11 Oct 2009. There's only one metro line on this planet listed as a World Heritage Site by UNESCO. It's not Moscow's palace-style stations or Stockholm's painted caves, which might come to mind. It is Budapest's Line 1, the oldest metro on the European continent, with its restored tile-and-wood stations and narrow trains. It was added to UNESCO's Budapest entry in 2002 already. Definitely a fact to be noted on Metrobits, but it had escaped attention until now.
17 Sep 2009. On 9 September, the new metro in Dubai opened its first line with roughly 40 km, but with only ten stations. 19 remaining intermediate stations will follow soon.

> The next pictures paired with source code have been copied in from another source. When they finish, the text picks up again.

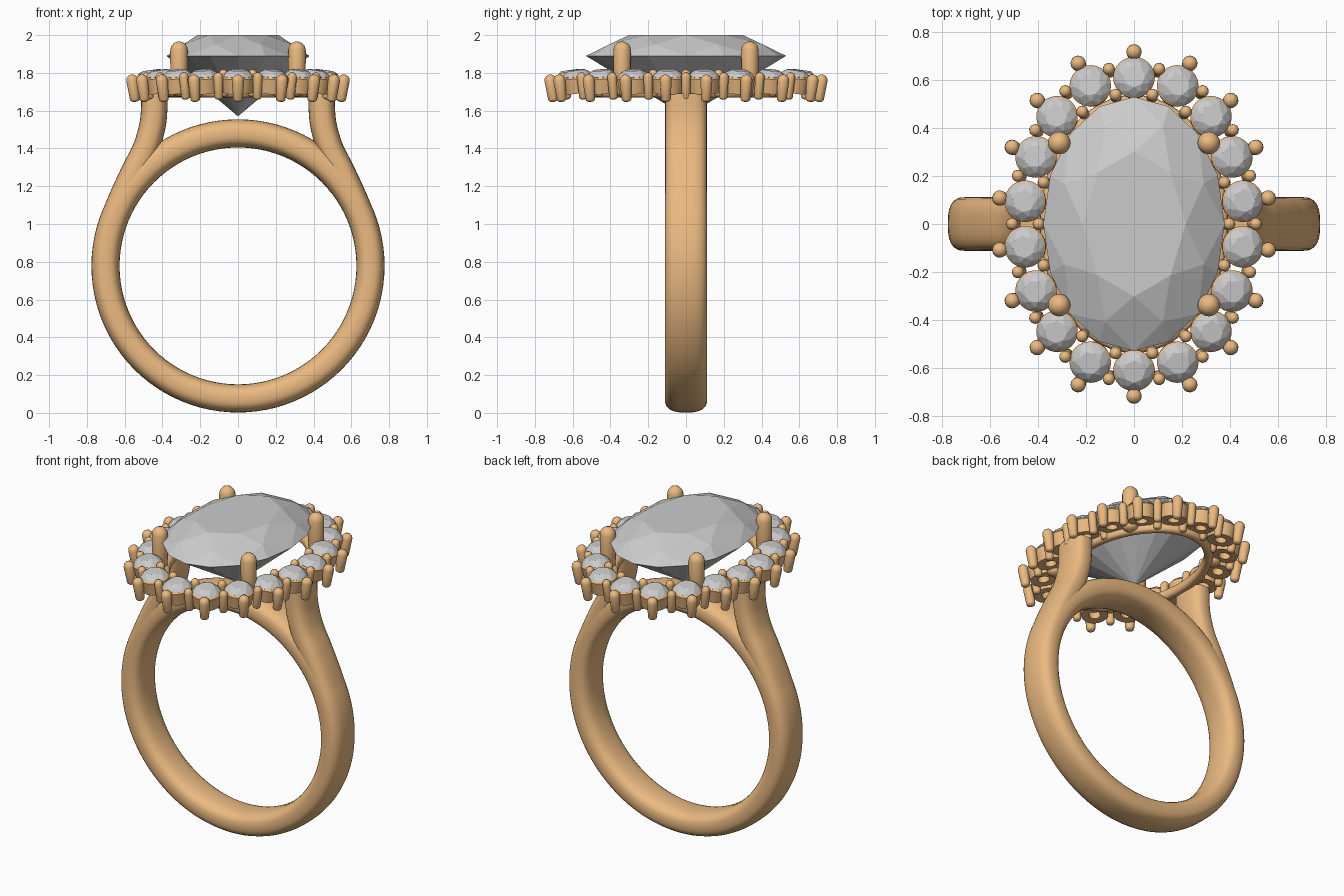
import bpy, bmesh, math
from math import sin, cos, pi, radians
from mathutils import Matrix, Vector

if "Cube" in bpy.data.objects:
    bpy.data.objects.remove(bpy.data.objects["Cube"])

gold = bpy.data.materials.new("gold")
gold.diffuse_color = (0.83, 0.49, 0.22, 1)
gold.use_nodes = True
gold.node_tree.nodes["Principled BSDF"].inputs["Base Color"].default_value = gold.diffuse_color


def make_mesh(name, verts, faces, metal=True):
    me = bpy.data.meshes.new(name)
    me.from_pydata(verts, [], faces)
    bm = bmesh.new()
    bm.from_mesh(me)
    bmesh.ops.recalc_face_normals(bm, faces=bm.faces)
    bm.to_mesh(me)
    bm.free()
    if metal:
        me.materials.append(gold)
        for p in me.polygons:
            p.use_smooth = True
        me.set_sharp_from_angle(angle=radians(40))
    return me


def place(name, me, mat=Matrix()):
    ob = bpy.data.objects.new(name, me)
    ob.matrix_world = mat
    bpy.context.collection.objects.link(ob)
    return ob


def skin(name, rings, closed=False):
    """Join equal-sized rings of points into a tube, capped unless closed."""
    n, m = len(rings[0]), len(rings)
    verts = [v for r in rings for v in r]
    faces = []
    for i in range(m if closed else m - 1):
        a, b = i * n, (i + 1) % m * n
        faces += [(a + j, a + (j + 1) % n, b + (j + 1) % n, b + j) for j in range(n)]
    if not closed:
        faces += [tuple(range(n)), tuple(range((m - 1) * n, m * n))]
    return make_mesh(name, verts, faces)


def lathe(name, profile, n=16, closed=False):
    return skin(name, [[(r * cos(2 * pi * j / n), r * sin(2 * pi * j / n), z)
                        for j in range(n)] for r, z in profile], closed)


def claw(name, r0, r1, z0, z1):
    """Slightly tapered pin with rounded ends."""
    a = [radians(t) for t in (8, 35, 62, 90)]
    prof = [(r0 * sin(t), z0 + r0 * .6 * (1 - cos(t))) for t in a]
    prof += [(r1 * sin(t), z1 - r1 * (1 - cos(t))) for t in reversed(a)]
    return lathe(name, prof)


def gem(name, rx, ry, crown, pavilion):
    """Brilliant cut with its girdle at z = 0."""
    def pt(deg, r, z):
        return (rx * r * cos(radians(deg)), ry * r * sin(radians(deg)), z)
    verts = [pt(45 * k, .57, crown) for k in range(8)]
    verts += [pt(45 * k + 22.5, .83, crown * .55) for k in range(8)]
    verts += [pt(22.5 * k, 1, 0) for k in range(16)] + [(0, 0, -pavilion)]
    faces = [tuple(range(8))]
    for k in range(8):
        t, t2, m, mp = k, (k + 1) % 8, 8 + k, 8 + (k - 1) % 8
        g, g1, g2 = 16 + 2 * k, 17 + 2 * k, 16 + (2 * k + 2) % 16
        faces += [(t, m, t2), (t, mp, g, m), (m, g, g1), (m, g1, g2),
                  (g, 32, g1), (g1, 32, g2)]
    return make_mesh(name, verts, faces, metal=False)


def section(hw, ht, n=28, e=2.7):
    """Soft rectangular cross-section: (across, thickness) pairs."""
    def f(v):
        return math.copysign(abs(v) ** (2 / e), v)
    return [(hw * f(cos(2 * pi * i / n)), ht * f(sin(2 * pi * i / n))) for i in range(n)]


# Finger band
RC, ZC = 0.7015, 0.778
rings = []
for i in range(96):
    a = 2 * pi * i / 96
    rings.append([((RC + t) * cos(a), w, ZC + (RC + t) * sin(a))
                  for w, t in section(.112, .0745)])
place("band", skin("band", rings, closed=True))

# Shoulders rising from the band to the halo
path = [Vector(p) for p in ((.690, .92), (.665, 1.01), (.613, 1.14), (.548, 1.28),
                            (.488, 1.40), (.453, 1.52), (.443, 1.62), (.443, 1.69))]
fine = []
for i in range(1, len(path) - 2):
    p0, p1, p2, p3 = path[i - 1:i + 3]
    for s in range(6):
        t = s / 6
        fine.append(.5 * (2 * p1 + (p2 - p0) * t + (2 * p0 - 5 * p1 + 4 * p2 - p3) * t * t
                          + (3 * p1 - p0 - 3 * p2 + p3) * t ** 3))
fine += path[-2:]
for side, name in ((1, "right_shoulder"), (-1, "left_shoulder")):
    rings = []
    for i, p in enumerate(fine):
        d = (fine[min(i + 1, len(fine) - 1)] - fine[max(i - 1, 0)]).normalized()
        rings.append([(side * (p.x + d.y * t), w, p.y - d.x * t)
                      for w, t in section(.110, .070)])
    place(name, skin(name, rings))

# Oval gallery rail under the centre stone
rings = []
for i in range(72):
    a = 2 * pi * i / 72
    rings.append([((.365 + w) * cos(a), (.51 + w) * sin(a), 1.70 + t)
                  for w, t in section(.027, .03, 16)])
place("gallery_rail", skin("gallery_rail", rings, closed=True))

# Centre stone and its four claws
place("centre_stone", gem("centre_stone", .378, .53, .11, .32), Matrix.Translation((0, 0, 1.89)))
big_claw = claw("centre_claw", .046, .047, 1.675, 1.967)
for sx in (1, -1):
    for sy in (1, -1):
        place("centre_claw", big_claw, Matrix.Translation((.312 * sx, .338 * sy, 0)))

# Halo: small stones, pierced seats, outer claws and shared claws, tilted outward
spots = [(sx * x, sy * y) for x, y in ((.455, .095), (.41, .28), (.322, .448), (.183, .577))
         for sx in (1, -1) for sy in (1, -1)] + [(0, .612), (0, -.612)]
spots.sort(key=lambda p: math.atan2(p[1], p[0]))
small_stone = gem("halo_stone", .081, .081, .03, .06)
seat = lathe("halo_seat", [(.034, -.09), (.078, -.09), (.087, -.01), (.078, 0),
                           (.034, -.045)], 24, closed=True)
outer_claw = claw("outer_claw", .026, .032, -.125, .022)
shared_claw = claw("shared_claw", .023, .025, -.12, .026)


def frame(x, y):
    a = math.atan2(y / .61 ** 2, x / .47 ** 2)
    return (Matrix.Translation((x, y, 1.785)) @ Matrix.Rotation(a, 4, 'Z')
            @ Matrix.Rotation(radians(8), 4, 'Y'))


for i, (x, y) in enumerate(spots):
    f = frame(x, y)
    place("halo_stone", small_stone, f)
    place("halo_seat", seat, f)
    place("outer_claw", outer_claw, f @ Matrix.Translation((.108, 0, 0)))
    nx, ny = spots[(i + 1) % len(spots)]
    g = frame((x + nx) / 2, (y + ny) / 2)
    for off in (.054, -.058):
        place("shared_claw", shared_claw, g @ Matrix.Translation((off, 0, 0)))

1 May 2009. A Metrobits photo has made it on a rock album! The band 4 Letter Holiday from Leeds, UK had some time ago asked for the rights to use the photo, and now it can be seen on their debut album Contentment Is Happy Boredom. Style of music is a rock guitar sound and driving drums with a jazz-style and jamming feel. Download the album from iTunes, Amazon or other major music download sites. The band members have been working hard to raise funds for a CD version to be released very soon.
21 Nov 2008. Mark Ovenden, author of the bestselling book Metro Maps of the World, has launched his new title Paris Metro Style in Map and Station Design at the London Transport Museum. Co-authored by Julian Pepinster and Peter B. Lloyd, the tome is incredibly detailed and contains 500 maps and 500 photos — the result of three people's enthusiastic work over three years.
20 Nov 2008. Bucharest metro extended. Lausanne's metro line 2, which had seen public test runs in the preceding weeks, is now officially opened.
Subways need not be boring or dreary! Many operators of metros, subways or underground railways want to attract more passengers with good station design. This often means extra effort and higher costs for the metro operators but it seems to pay off when a metro is more than just a means of transport but something the residents can be proud of. Read more...
Most metros have logos or symbols to mark their station entrances, rolling stock, and printed matter such as maps or tickets. Since most metros around the world are indeed called 'metros' (only few are called subway, underground, U-Bahn, T-bana or something else), many metro logos are more or less fancy variations of the letter M. More about metro logos...
Some subway systems are stylish enough to communicate with their customers through exclusively designed typefaces for wayfinding signage and paperwork. More about metro fonts...